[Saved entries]
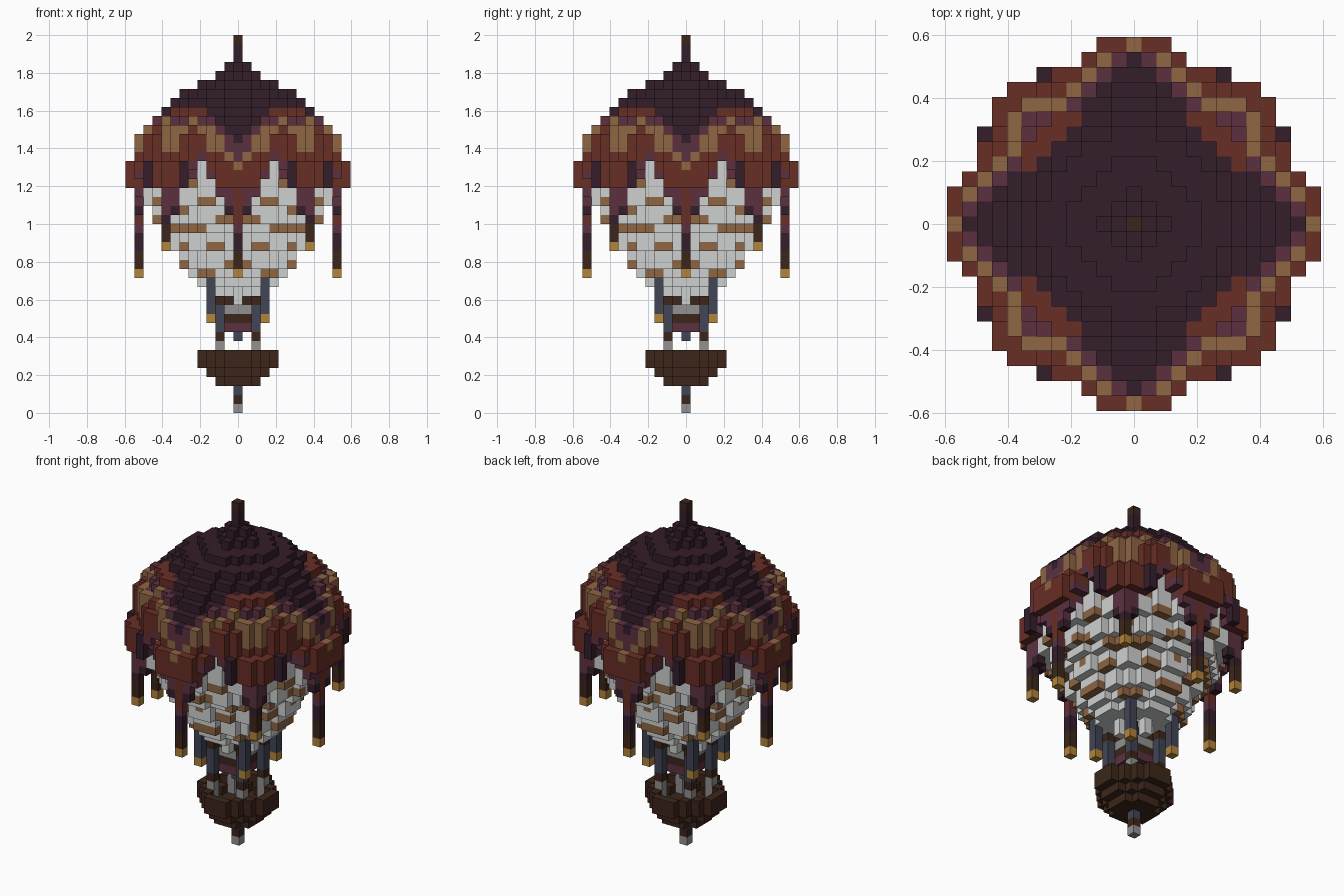
import bpy, bmesh, math
from mathutils import Vector

cube = bpy.data.objects.get("Cube")
if cube:
    bpy.data.objects.remove(cube)

UNIT = 1 / 21  # edge of one block
COLOURS = {
    "dark_plum": "331D2A", "rust_red": "682E25", "wine": "5C3040",
    "tan": "8E6643", "white": "CFD1D0", "dark_brown": "3C261A",
    "gold": "B4833A", "grey": "909190", "slate": "414555",
}
NAMES = list(COLOURS)


def linear(h):
    c = int(h, 16) / 255
    return c / 12.92 if c < 0.04 else ((c + 0.055) / 1.055) ** 2.4


MATS = []
for name, code in COLOURS.items():
    m = bpy.data.materials.new(name)
    m.use_nodes = True
    rgba = tuple(linear(code[i:i + 2]) for i in (0, 2, 4)) + (1,)
    m.diffuse_color = rgba
    bsdf = m.node_tree.nodes["Principled BSDF"]
    bsdf.inputs["Base Color"].default_value = rgba
    bsdf.inputs["Roughness"].default_value = 0.9
    MATS.append(m)

parts = {}      # part name -> {block: colour}
filled = set()  # every block in use


def put(part, x, y, k, colour):
    if (x, y, k) not in filled:
        filled.add((x, y, k))
        parts.setdefault(part, {})[(x, y, k)] = colour


def disc(radius, inner=-1):
    n = int(radius) + 1
    for x in range(-n, n + 1):
        for y in range(-n, n + 1):
            if inner < math.hypot(x, y) <= radius:
                yield x, y


def column(part, x, y, bottom, colours):
    for i, colour in enumerate(colours):
        put(part, x, y, bottom + i, colour)


# Hanging ropes with gold ends, four long and four short, and neck ropes
long_rope = ["gold"] + ["dark_brown"] * 2 + ["dark_plum"] * 2 + ["wine"] + ["rust_red"] * 4
short_rope = ["gold"] + ["dark_brown"] * 2 + ["dark_plum"] + ["wine"] * 4
neck_rope = ["gold"] + ["slate"] * 4
basket_post = ["grey"] * 3 + ["dark_brown"] + ["slate"] * 3 + ["dark_brown"]
for s in (-1, 1):
    column("long_ropes", 11 * s, 0, 15, long_rope)
    column("long_ropes", 0, 11 * s, 15, long_rope)
    for t in (-1, 1):
        column("short_ropes", 8 * s, 8 * t, 18, short_rope)
        column("neck_ropes", 3 * s, 3 * t, 10, neck_rope)
        column("basket_posts", 2 * s, 2 * t, 5, basket_post)

# Dome: plum cap above, patterned trim below, with scalloped lower edge
dome_radius = {k: 11 for k in range(20, 31)}
dome_radius.update({25: 12, 26: 12, 27: 12})
dome_radius.update(zip(range(31, 39), (10, 9, 8, 7, 6, 4, 2, 1)))


def trim_colour(a, b, k, edge):
    """Colour from the folded position: a is the smaller distance, b the larger."""
    if (a, b) == (6, 10) and k < 28:
        return "dark_plum"
    if k < 25:
        return "wine" if k > 22 else "dark_plum"
    if k - edge < 1:
        return "wine"
    # Gold line: a V over each axis, squared off over each diagonal
    inside = 13 - a - b if a < 5 else 8 - b
    v_height = 27 + min(a, 2)
    if a <= 2 and k == v_height:
        return "tan"
    if k < v_height or inside < 0:
        return "rust_red"
    return "tan" if inside == 0 else "wine" if inside <= 2 and k < 33 else "rust_red"


for k, radius in dome_radius.items():
    for x, y in disc(radius + 0.7):
        r = math.hypot(x, y)
        a, b = sorted((abs(x), abs(y)))
        # Scallops hang lowest on the axes and the diagonals
        edge = 28 - 8 * abs(math.atan2(a, b) * 8 / math.pi - 1)
        is_cap = k >= 30 and (a + b <= 10 or (a <= 3 and a + b <= 11))
        bulge = 0.7 if 31 <= k <= 33 and not is_cap else 0.2
        if r > radius + bulge:
            continue
        if is_cap:
            put("cap", x, y, k, "dark_plum")
        elif k >= 28 or (k >= edge and r > (10.2 if k < 25 else 9.8)):
            put("trim", x, y, k, trim_colour(a, b, k, edge))

# Finial on top
column("finial", 0, 0, 39, ["dark_plum", "dark_plum", "dark_brown"])

# White envelope tapering to the neck, with staggered tan flecks
envelope_radius = (2, 2, 4, 5, 6, 6, 7, 7, 8, 9, 9, 10, 10, 10, 10, 10)
for k, radius in enumerate(envelope_radius, 12):
    for x, y in disc(radius + 0.2):
        a = min(abs(x), abs(y))
        colour = "tan" if 14 < k < 26 and (3 * k + a) % 8 < 2 else "white"
        if k == 12 and a != 0:
            colour = "dark_brown"
        put("envelope", x, y, k, colour)

# Burner below the neck
for k, colour in ((11, "grey"), (10, "dark_brown"), (9, "wine")):
    for x, y in disc(1.5):
        put("burner", x, y, k, colour)
put("burner", 0, 0, 8, "slate")

# Hollow round basket with a stepped floor and a weight underneath
for k, radius, inner in ((6, 4.2, 3.2), (5, 4.2, 3.1), (4, 3.2, -1), (3, 2.3, -1)):
    for x, y in disc(radius, inner):
        put("basket", x, y, k, "dark_brown")
column("basket_weight", 0, 0, 0, ["grey", "dark_brown", "slate"])

# Turn blocks into meshes, keeping only the exposed sides
SIDES = [Vector(v) for v in ((1, 0, 0), (-1, 0, 0), (0, 1, 0), (0, -1, 0), (0, 0, 1), (0, 0, -1))]


def build(part, blocks):
    bm = bmesh.new()
    for (x, y, k), colour in blocks.items():
        centre = Vector((x, y, k + 0.5))
        for n in SIDES:
            if (x + int(n.x), y + int(n.y), k + int(n.z)) in filled:
                continue
            u = Vector((n.y, n.z, n.x))
            w = n.cross(u)
            mid = centre + n / 2
            corners = [mid + (u * i + w * j) / 2 for i, j in ((-1, -1), (1, -1), (1, 1), (-1, 1))]
            face = bm.faces.new([bm.verts.new(c * UNIT) for c in corners])
            face.material_index = NAMES.index(colour)
    mesh = bpy.data.meshes.new(part)
    for m in MATS:
        mesh.materials.append(m)
    bm.to_mesh(mesh)
    bm.free()
    bpy.context.collection.objects.link(bpy.data.objects.new(part, mesh))


for part, blocks in parts.items():
    build(part, blocks)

- **What is being asked**
Once the pictures are set aside, write out each record exactly.

- **Result for this task**
import bpy, bmesh, math
from mathutils import Vector

cube = bpy.data.objects.get("Cube")
if cube:
    bpy.data.objects.remove(cube)

UNIT = 1 / 21  # edge of one block
COLOURS = {
    "dark_plum": "331D2A", "rust_red": "682E25", "wine": "5C3040",
    "tan": "8E6643", "white": "CFD1D0", "dark_brown": "3C261A",
    "gold": "B4833A", "grey": "909190", "slate": "414555",
}
NAMES = list(COLOURS)


def linear(h):
    c = int(h, 16) / 255
    return c / 12.92 if c < 0.04 else ((c + 0.055) / 1.055) ** 2.4


MATS = []
for name, code in COLOURS.items():
    m = bpy.data.materials.new(name)
    m.use_nodes = True
    rgba = tuple(linear(code[i:i + 2]) for i in (0, 2, 4)) + (1,)
    m.diffuse_color = rgba
    bsdf = m.node_tree.nodes["Principled BSDF"]
    bsdf.inputs["Base Color"].default_value = rgba
    bsdf.inputs["Roughness"].default_value = 0.9
    MATS.append(m)

parts = {}      # part name -> {block: colour}
filled = set()  # every block in use


def put(part, x, y, k, colour):
    if (x, y, k) not in filled:
        filled.add((x, y, k))
        parts.setdefault(part, {})[(x, y, k)] = colour


def disc(radius, inner=-1):
    n = int(radius) + 1
    for x in range(-n, n + 1):
        for y in range(-n, n + 1):
            if inner < math.hypot(x, y) <= radius:
                yield x, y


def column(part, x, y, bottom, colours):
    for i, colour in enumerate(colours):
        put(part, x, y, bottom + i, colour)


# Hanging ropes with gold ends, four long and four short, and neck ropes
long_rope = ["gold"] + ["dark_brown"] * 2 + ["dark_plum"] * 2 + ["wine"] + ["rust_red"] * 4
short_rope = ["gold"] + ["dark_brown"] * 2 + ["dark_plum"] + ["wine"] * 4
neck_rope = ["gold"] + ["slate"] * 4
basket_post = ["grey"] * 3 + ["dark_brown"] + ["slate"] * 3 + ["dark_brown"]
for s in (-1, 1):
    column("long_ropes", 11 * s, 0, 15, long_rope)
    column("long_ropes", 0, 11 * s, 15, long_rope)
    for t in (-1, 1):
        column("short_ropes", 8 * s, 8 * t, 18, short_rope)
        column("neck_ropes", 3 * s, 3 * t, 10, neck_rope)
        column("basket_posts", 2 * s, 2 * t, 5, basket_post)

# Dome: plum cap above, patterned trim below, with scalloped lower edge
dome_radius = {k: 11 for k in range(20, 31)}
dome_radius.update({25: 12, 26: 12, 27: 12})
dome_radius.update(zip(range(31, 39), (10, 9, 8, 7, 6, 4, 2, 1)))


def trim_colour(a, b, k, edge):
    """Colour from the folded position: a is the smaller distance, b the larger."""
    if (a, b) == (6, 10) and k < 28:
        return "dark_plum"
    if k < 25:
        return "wine" if k > 22 else "dark_plum"
    if k - edge < 1:
        return "wine"
    # Gold line: a V over each axis, squared off over each diagonal
    inside = 13 - a - b if a < 5 else 8 - b
    v_height = 27 + min(a, 2)
    if a <= 2 and k == v_height:
        return "tan"
    if k < v_height or inside < 0:
        return "rust_red"
    return "tan" if inside == 0 else "wine" if inside <= 2 and k < 33 else "rust_red"


for k, radius in dome_radius.items():
    for x, y in disc(radius + 0.7):
        r = math.hypot(x, y)
        a, b = sorted((abs(x), abs(y)))
        # Scallops hang lowest on the axes and the diagonals
        edge = 28 - 8 * abs(math.atan2(a, b) * 8 / math.pi - 1)
        is_cap = k >= 30 and (a + b <= 10 or (a <= 3 and a + b <= 11))
        bulge = 0.7 if 31 <= k <= 33 and not is_cap else 0.2
        if r > radius + bulge:
            continue
        if is_cap:
            put("cap", x, y, k, "dark_plum")
        elif k >= 28 or (k >= edge and r > (10.2 if k < 25 else 9.8)):
            put("trim", x, y, k, trim_colour(a, b, k, edge))

# Finial on top
column("finial", 0, 0, 39, ["dark_plum", "dark_plum", "dark_brown"])

# White envelope tapering to the neck, with staggered tan flecks
envelope_radius = (2, 2, 4, 5, 6, 6, 7, 7, 8, 9, 9, 10, 10, 10, 10, 10)
for k, radius in enumerate(envelope_radius, 12):
    for x, y in disc(radius + 0.2):
        a = min(abs(x), abs(y))
        colour = "tan" if 14 < k < 26 and (3 * k + a) % 8 < 2 else "white"
        if k == 12 and a != 0:
            colour = "dark_brown"
        put("envelope", x, y, k, colour)

# Burner below the neck
for k, colour in ((11, "grey"), (10, "dark_brown"), (9, "wine")):
    for x, y in disc(1.5):
        put("burner", x, y, k, colour)
put("burner", 0, 0, 8, "slate")

# Hollow round basket with a stepped floor and a weight underneath
for k, radius, inner in ((6, 4.2, 3.2), (5, 4.2, 3.1), (4, 3.2, -1), (3, 2.3, -1)):
    for x, y in disc(radius, inner):
        put("basket", x, y, k, "dark_brown")
column("basket_weight", 0, 0, 0, ["grey", "dark_brown", "slate"])

# Turn blocks into meshes, keeping only the exposed sides
SIDES = [Vector(v) for v in ((1, 0, 0), (-1, 0, 0), (0, 1, 0), (0, -1, 0), (0, 0, 1), (0, 0, -1))]


def build(part, blocks):
    bm = bmesh.new()
    for (x, y, k), colour in blocks.items():
        centre = Vector((x, y, k + 0.5))
        for n in SIDES:
            if (x + int(n.x), y + int(n.y), k + int(n.z)) in filled:
                continue
            u = Vector((n.y, n.z, n.x))
            w = n.cross(u)
            mid = centre + n / 2
            corners = [mid + (u * i + w * j) / 2 for i, j in ((-1, -1), (1, -1), (1, 1), (-1, 1))]
            face = bm.faces.new([bm.verts.new(c * UNIT) for c in corners])
            face.material_index = NAMES.index(colour)
    mesh = bpy.data.meshes.new(part)
    for m in MATS:
        mesh.materials.append(m)
    bm.to_mesh(mesh)
    bm.free()
    bpy.context.collection.objects.link(bpy.data.objects.new(part, mesh))


for part, blocks in parts.items():
    build(part, blocks)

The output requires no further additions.